“”The options were open as to whether we were going to solve the problem with an off-the-shelf solution or whether it would need to be custom built,”” says Chris Figueredo, director of enterprise application solutions with Allstream, who worked with Duperron on the development of TIPS. “”The reason it went toward custom built was because the processes they have to go through when dealing with appeals were fairly complex … we didn’t feel an off-the-shelf tool would meet their needs.””
It came up with TIPS, which covers four areas: workflow, collaboration, document management, and tracking and reporting. “”It’s really to make the process more efficient and to expand their capabilities when dealing with a high volume,”” he says, “”which is timely with regards to the recent events in the world.”” It also makes submissions accessible to all team members, including senior management, at every stage of the process.
Part of this process is ensuring that donations are allocated to the appropriate trust fund.
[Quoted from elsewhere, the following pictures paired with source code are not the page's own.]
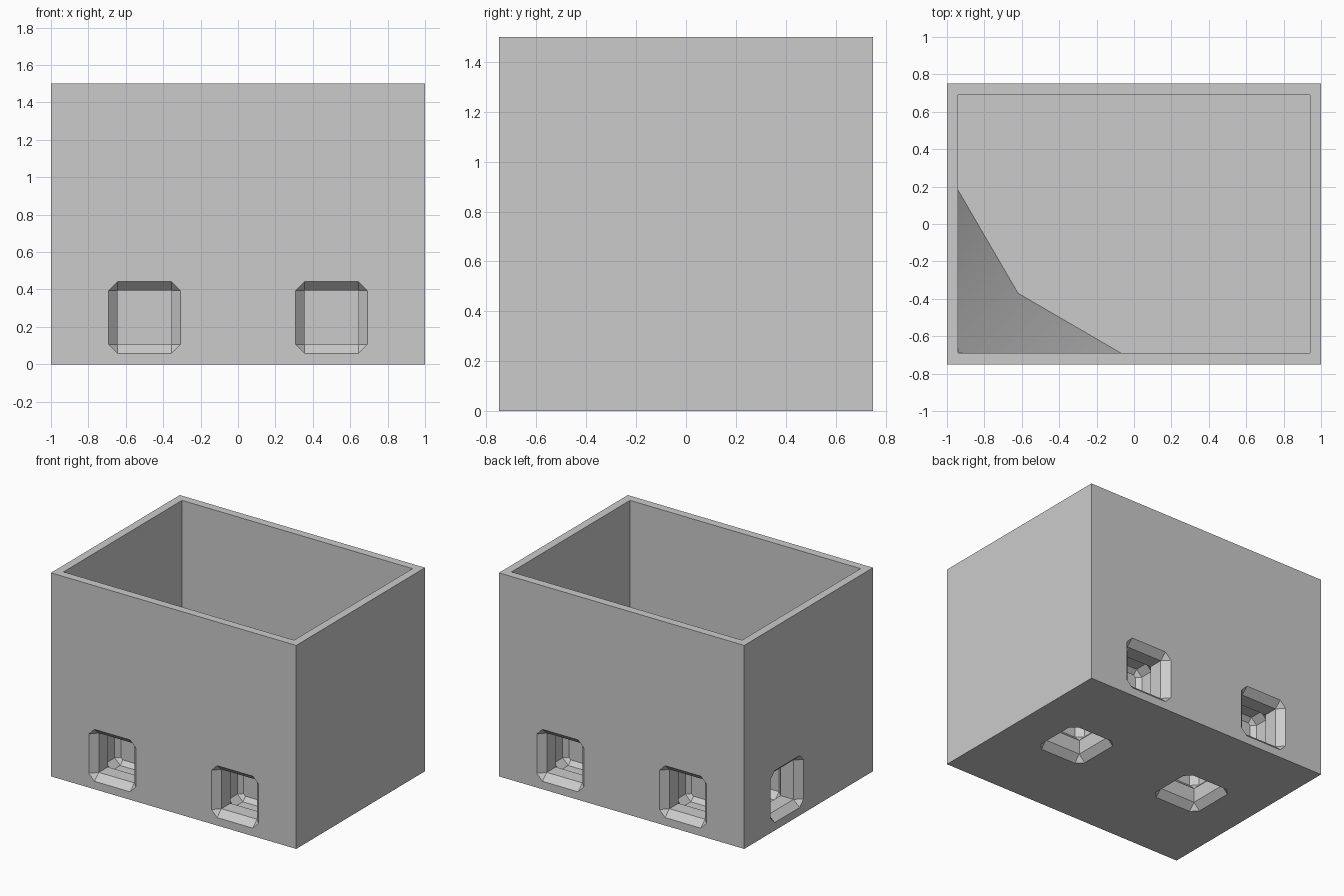
import bpy, bmesh, math
from mathutils import Matrix, Vector

cube = bpy.data.objects.get("Cube")
if cube:
    bpy.data.objects.remove(cube, do_unlink=True)

grey = bpy.data.materials.new("plain_grey")
grey.use_nodes = True
colour = (0.6, 0.6, 0.6, 1)
grey.diffuse_color = colour
grey.node_tree.nodes["Principled BSDF"].inputs["Base Color"].default_value = colour


def add_object(name, bm):
    bmesh.ops.recalc_face_normals(bm, faces=bm.faces)
    mesh = bpy.data.meshes.new(name)
    bm.to_mesh(mesh)
    bm.free()
    mesh.materials.append(grey)
    obj = bpy.data.objects.new(name, mesh)
    bpy.context.collection.objects.link(obj)
    return obj


def box(name, size, centre):
    bm = bmesh.new()
    bmesh.ops.create_cube(bm, size=1)
    bmesh.ops.scale(bm, vec=size, verts=bm.verts)
    bmesh.ops.translate(bm, vec=centre, verts=bm.verts)
    return add_object(name, bm)


# Socket cutter: square neck that widens to a chamfered chamber
NECK = 0.145
SOCKET = [(-0.02, 0.21), (0.05, NECK), (0.155, NECK),
          (0.2, 0.19), (0.3, 0.19), (0.33, 0.16)]


def socket_cutter(position, inward):
    bm = bmesh.new()
    rings = []
    for depth, half in SOCKET:
        ring = []
        for i in range(4):
            turn = Matrix.Rotation(i * math.pi / 2, 3, 'Z')
            for corner in ((half, -NECK), (half, NECK)):
                ring.append(bm.verts.new(turn @ Vector((*corner, depth))))
        rings.append(ring)
    for a, b in zip(rings, rings[1:]):
        for i in range(8):
            j = (i + 1) % 8
            bm.faces.new((a[i], a[j], b[j], b[i]))
    bm.faces.new(rings[0])
    bm.faces.new(rings[-1])
    bmesh.ops.remove_doubles(bm, verts=bm.verts, dist=0.0001)
    turn = Vector((0, 0, 1)).rotation_difference(Vector(inward)).to_matrix().to_4x4()
    bm.transform(Matrix.Translation(position) @ turn)
    return add_object("socket_cutter", bm)


def cut(target, cutter):
    cutter.hide_render = True
    mod = target.modifiers.new("cut", 'BOOLEAN')
    mod.operation = 'DIFFERENCE'
    mod.solver = 'EXACT'
    mod.object = cutter
    bpy.context.view_layer.objects.active = target
    bpy.ops.object.modifier_apply(modifier=mod.name)
    bpy.data.objects.remove(cutter, do_unlink=True)


# Open box with a thick base
FLOOR, TOP = 0.5, 1.5
body = box("open_box", (2, 1.5, TOP), (0, 0, TOP / 2))
cut(body, box("cavity_cutter", (1.88, 1.38, 1.2), (0, 0, FLOOR + 0.6)))

# Sockets in the four sides and the underside
for s in (-1, 1):
    cut(body, socket_cutter((s * 0.5, -0.75, 0.25), (0, 1, 0)))
    cut(body, socket_cutter((s * 0.5, 0.75, 0.25), (0, -1, 0)))
    cut(body, socket_cutter((s, 0.25, 0.25), (-s, 0, 0)))
    cut(body, socket_cutter((s * 0.5, 0, 0), (0, 0, 1)))

# Steep concave slope filling one inner corner
bm = bmesh.new()
corner = Vector((-0.94, -0.69, FLOOR))
apex, foot, left, middle, right = [
    bm.verts.new(corner + Vector(p)) for p in
    ((0, 0, TOP - FLOOR), (0, 0, 0), (0, 0.87, 0), (0.32, 0.32, 0), (0.87, 0, 0))]
for face in ((apex, left, middle), (apex, middle, right), (apex, foot, left),
             (apex, right, foot), (foot, right, middle, left)):
    bm.faces.new(face)
slope = add_object("corner_slope", bm)
bpy.ops.object.select_all(action='DESELECT')
slope.select_set(True)
bpy.context.view_layer.objects.active = slope
bpy.ops.object.shade_smooth_by_angle(angle=math.radians(40))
The whole world has responded to the tsunami in Asia, says Duperron, and there’s a lot of money exchanging hands. “”It’s a sacred trust,”” he says. “”It’s elevated to a religion here so everything has to be accounted for.”” This means that if a donor wants to give to a specific region, such as Sri Lanka, the Canadian Red Cross needs to make sure that donation goes into the trust fund for Sri Lanka. “”We create separate trust funds for every type of donation,”” he says. “”That means there’s a lot of governance around this, just like 9/11.””
The Catch 22 of IT
One of its biggest challenges as a non-profit, however, has nothing to do with technology, but rather public perception. “”TIPS is a tool that we use to make us deliver our services much more efficiently and economically and be completely accountable — the more efficient you are, the better you can deliver your services,”” he says, “”but if you have really cool stuff, people say, ‘Look what they’re spending their money on.'””
The project took about 10 months to roll out, starting in mid to late 2002, ending in early to mid 2003. The system was designed with three components in mind: appeals, projects and overseas delegates. At this point in time, only the appeals component has been rolled out. In the future, he adds, whenever it’s appropriate, fthe Red Cross might potentially look at implementing theprojects and overseas delegates components as well, says Figueredo.
While he says Allstream will not pursue relationships with Red Cross organizations in other countries, this is something that might be done in the future, but only in conjunction with the Canadian Red Cross.